Health care providers often do not discuss the addictive qualities of opioids or inform patients of alternative treatment options.

By Elaine Pozycki

My family, like so many other families, was devastated by the loss of our son Stevie to the opioid epidemic. Stevie developed a dependency and addiction to opioids after they were prescribed following a sports injury in college he received for a rotator cuff surgery. When he was prescribed these powerful drugs, neither he nor I were given any information on how addictive these drugs could be or how fast a dependency begins.

I truly believe that had my son or I been told of the potential for dependency or addiction of the opioids he was prescribed, he would be alive today.

Had I only known how addictive these drugs could be, I would have decided to look for alternatives and I would have known to look for the signs and symptoms of dependency and addiction.

I had no idea that those prescriptions for opioids I was picking up to help my son actually had the same effect on his brain and body as heroin.


If the doctor been required to have a simple conversation to explain to me what was being prescribed to my son, about the dangers of opioids, or alternatives that existed, it would have saved his life.

The Problem

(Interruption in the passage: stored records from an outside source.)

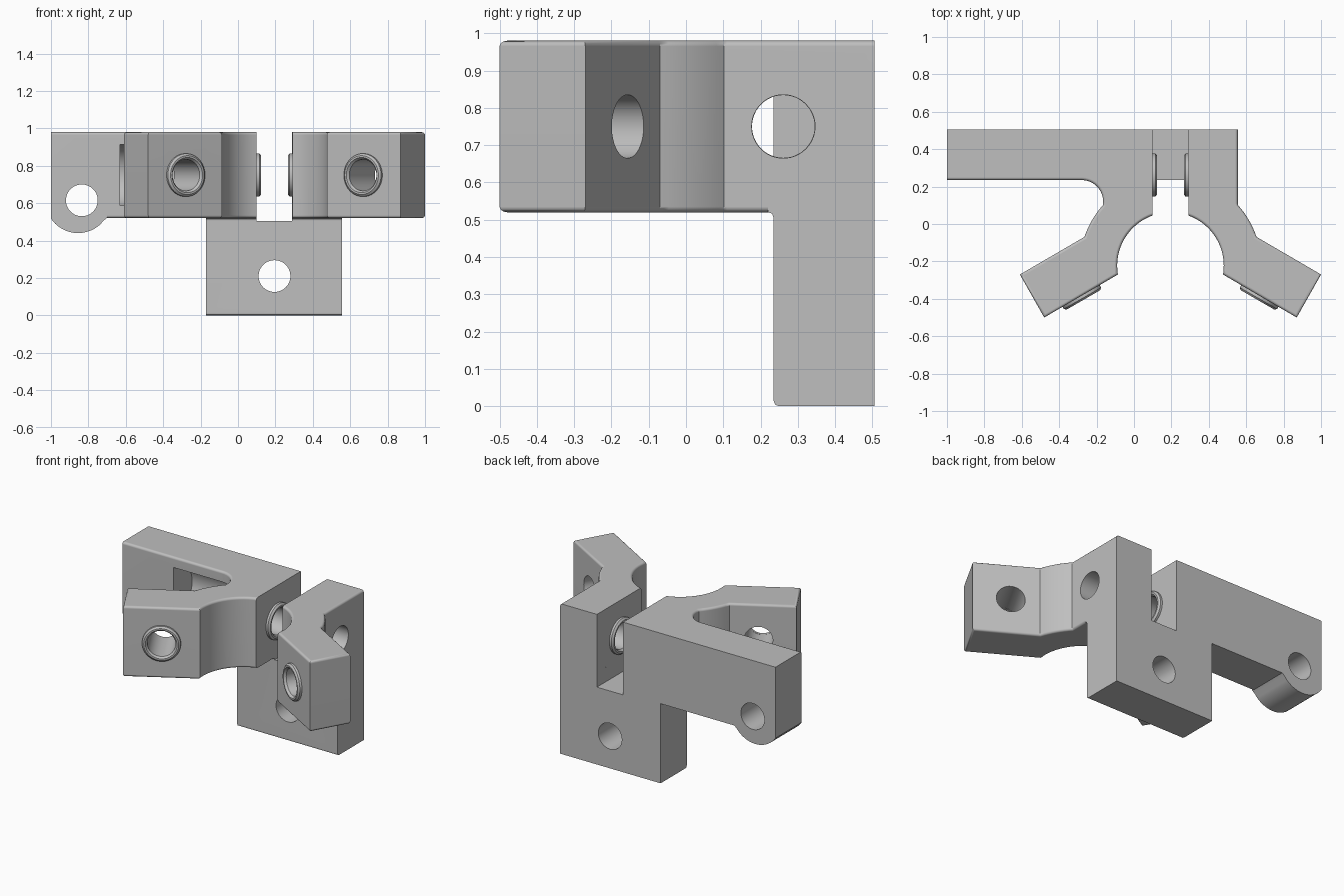
import bpy, bmesh, math
from mathutils import Vector

cube = bpy.data.objects.get("Cube")
if cube:
    bpy.data.objects.remove(cube, do_unlink=True)

grey = bpy.data.materials.new("plain grey")
grey.use_nodes = True
colour = (0.52, 0.52, 0.52, 1)
grey.diffuse_color = colour
grey.node_tree.nodes["Principled BSDF"].inputs["Base Color"].default_value = colour

MID = 0.195            # symmetry line of the two clamp halves
GAP = (0.10, 0.29)     # slot between the halves
BACK, FACE = 0.505, 0.235
LOW, TOP = 0.52, 0.98
BOLT_Z = 0.75
BORE = 0.085


def add_object(name, bm):
    bmesh.ops.recalc_face_normals(bm, faces=bm.faces)
    mesh = bpy.data.meshes.new(name)
    bm.to_mesh(mesh)
    bm.free()
    mesh.materials.append(grey)
    obj = bpy.data.objects.new(name, mesh)
    bpy.context.collection.objects.link(obj)
    return obj


def prism(name, points, place, lo, hi, soften=None):
    """Extrude a 2D outline; place(a, b, t) gives the 3D point."""
    bm = bmesh.new()
    bottom = [bm.verts.new(place(a, b, lo)) for a, b in points]
    top = [bm.verts.new(place(a, b, hi)) for a, b in points]
    bm.faces.new(bottom)
    bm.faces.new(top)
    n = len(points)
    for i in range(n):
        j = (i + 1) % n
        bm.faces.new((bottom[i], bottom[j], top[j], top[i]))
    bmesh.ops.recalc_face_normals(bm, faces=bm.faces)
    if soften:
        edges = [e for e in bm.edges if soften(e)]
        bmesh.ops.bevel(bm, geom=edges, offset=0.015, segments=3,
                        profile=0.5, affect='EDGES')
    return add_object(name, bm)


def arc(cx, cy, r, start, end, n=16):
    angles = [math.radians(start + (end - start) * i / n) for i in range(n + 1)]
    return [(cx + r * math.cos(a), cy + r * math.sin(a)) for a in angles]


def rod(name, start, end, r):
    start, end = Vector(start), Vector(end)
    bm = bmesh.new()
    bmesh.ops.create_cone(bm, cap_ends=True, segments=48, radius1=r, radius2=r,
                          depth=(end - start).length)
    obj = add_object(name, bm)
    obj.rotation_euler = (end - start).to_track_quat('Z', 'Y').to_euler()
    obj.location = (start + end) / 2
    return obj


def boss(name, centre, direction):
    """Raised ring with rounded rim and a flared mouth."""
    profile = [(0.084, -0.01), (0.084, 0.01), (0.094, 0.024),
               (0.104, 0.024), (0.115, 0.014), (0.115, -0.01)]
    bm = bmesh.new()
    verts = [bm.verts.new((r, 0, h)) for r, h in profile]
    edges = [bm.edges.new((verts[i], verts[i - 1])) for i in range(len(verts))]
    bmesh.ops.spin(bm, geom=verts + edges, cent=(0, 0, 0), axis=(0, 0, 1),
                   angle=math.tau, steps=48)
    bmesh.ops.remove_doubles(bm, verts=bm.verts, dist=0.0001)
    obj = add_object(name, bm)
    obj.location = centre
    obj.rotation_euler = Vector(direction).to_track_quat('Z', 'Y').to_euler()
    return obj


def combine(base, other, operation):
    mod = base.modifiers.new(operation, 'BOOLEAN')
    mod.operation = operation
    mod.solver = 'EXACT'
    mod.object = other
    bpy.context.view_layer.update()
    activate(base)
    bpy.ops.object.modifier_apply(modifier=mod.name)
    bpy.data.objects.remove(other, do_unlink=True)


def activate(obj):
    bpy.ops.object.select_all(action='DESELECT')
    obj.select_set(True)
    bpy.context.view_layer.objects.active = obj


def flat(a, b, t):
    return (a, b, t)


def rim(edge):
    """Top and bottom edges, except at the back, the slot and the arm end."""
    p, q = (v.co for v in edge.verts)
    if abs(p.z - q.z) > 0.01:
        return False
    if min(p.y, q.y) > BACK - 0.01:
        return False
    return not (abs(p.x - q.x) < 0.001 and
                any(abs(p.x - x) < 0.005 for x in (*GAP, -1)))


# Clamp halves: shared jaw outline from slot to outer neck
jaw = arc(MID, -0.223, 0.285, 109.5, 189.5)
jaw += [(-0.48, -0.50), (-0.61, -0.27)]
jaw += arc(MID, -0.223, 0.485, 161.5, 138, 8)
mirrored = [(2 * MID - x, y) for x, y in jaw]

left_outline = [(-1, BACK), (GAP[0], BACK)] + jaw
left_outline += arc(-0.28, 0.12, 0.115, 0, 90, 10) + [(-1, FACE)]
right_outline = [(0.555, BACK), (GAP[1], BACK)] + mirrored + [(0.555, 0.11)]
bracket = prism("clamp_bracket", left_outline, flat, LOW, TOP, rim)
right_half = prism("right_half", right_outline, flat, LOW, TOP, rim)

# Mounting plate, with rounded foot and filleted inner corner
plate_side = [(BACK, 0), (0.25, 0), (0.239, 0.004), (FACE, 0.015),
              (FACE, 0.505), (0.231, 0.516), (0.22, LOW), (0.22, 0.6), (BACK, 0.6)]
plate = prism("mounting_plate", plate_side, lambda a, b, t: (t, a, b), -0.17, 0.555)

# Rounded lug under the arm
lug_outline = [(-1, 0.6)] + arc(-0.855, 0.615, 0.175, 214, 312) + [
    (-0.718, 0.507), (-0.70, 0.522), (-0.70, 0.6)]
lug = prism("arm_lug", lug_outline, lambda a, b, t: (a, t, b), FACE, BACK)

for part in (right_half, plate, lug):
    combine(bracket, part, 'UNION')

# Slot, bolt holes and the pocket in the arm
slot_outline = [(GAP[0], -0.1), (GAP[1], -0.1), (GAP[1], 0.7), (GAP[0], 0.7)]
cutters = [
    prism("slot_cutter", slot_outline, flat, 0.505, 1.2),
    rod("plate_hole", (MID, 0.1, 0.21), (MID, 0.7, 0.21), BORE),
    rod("lug_hole", (-0.835, 0.1, 0.615), (-0.835, 0.7, 0.615), BORE),
    rod("clamp_hole", (-0.3, 0.261, BOLT_Z), (0.7, 0.261, BOLT_Z), BORE),
    rod("arm_pocket", (-0.63, 0.261, BOLT_Z), (-0.17, 0.261, BOLT_Z), 0.165),
]
bosses = []
for side, name in ((1, "right"), (-1, "left")):
    out = Vector((side * 0.5, -0.866, 0))
    face = Vector((MID - side * 0.4775, -0.385, BOLT_Z))
    cutters.append(rod(name + "_jaw_hole", face + out * 0.1, face - out * 0.36, BORE))
    bosses.append(boss(name + "_jaw_boss", face, out))
    bosses.append(boss(name + "_slot_boss",
                       (MID - side * 0.095, 0.261, BOLT_Z), (side, 0, 0)))
for cutter in cutters:
    combine(bracket, cutter, 'DIFFERENCE')

# Smooth curved faces while keeping flats crisp
for obj in [bracket] + bosses:
    activate(obj)
    bpy.ops.object.shade_smooth_by_angle(angle=math.radians(32))
    normals = obj.modifiers.new("flat_face_normals", 'WEIGHTED_NORMAL')
    normals.keep_sharp = True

Many patients and their families are not aware of the risks associated with opioids. Many health care providers miss an opportunity to educate their patients and help them make an informed choice by failing to discuss the risks and alternative treatment options when prescribing opioids.

The Solution

Health care providers should be required or incentivized to inform patients of the risks associated with opioids and discuss alternative treatment options whenever prescribing opioids.

Take Action

Has your family experienced inadequate prevention, or obstacles to receiving treatment?

Your story can help others impacted by addiction and become a powerful tool for policy change. By sharing our experiences, we can help others feel like they are not alone and break the stigma associated with substance use.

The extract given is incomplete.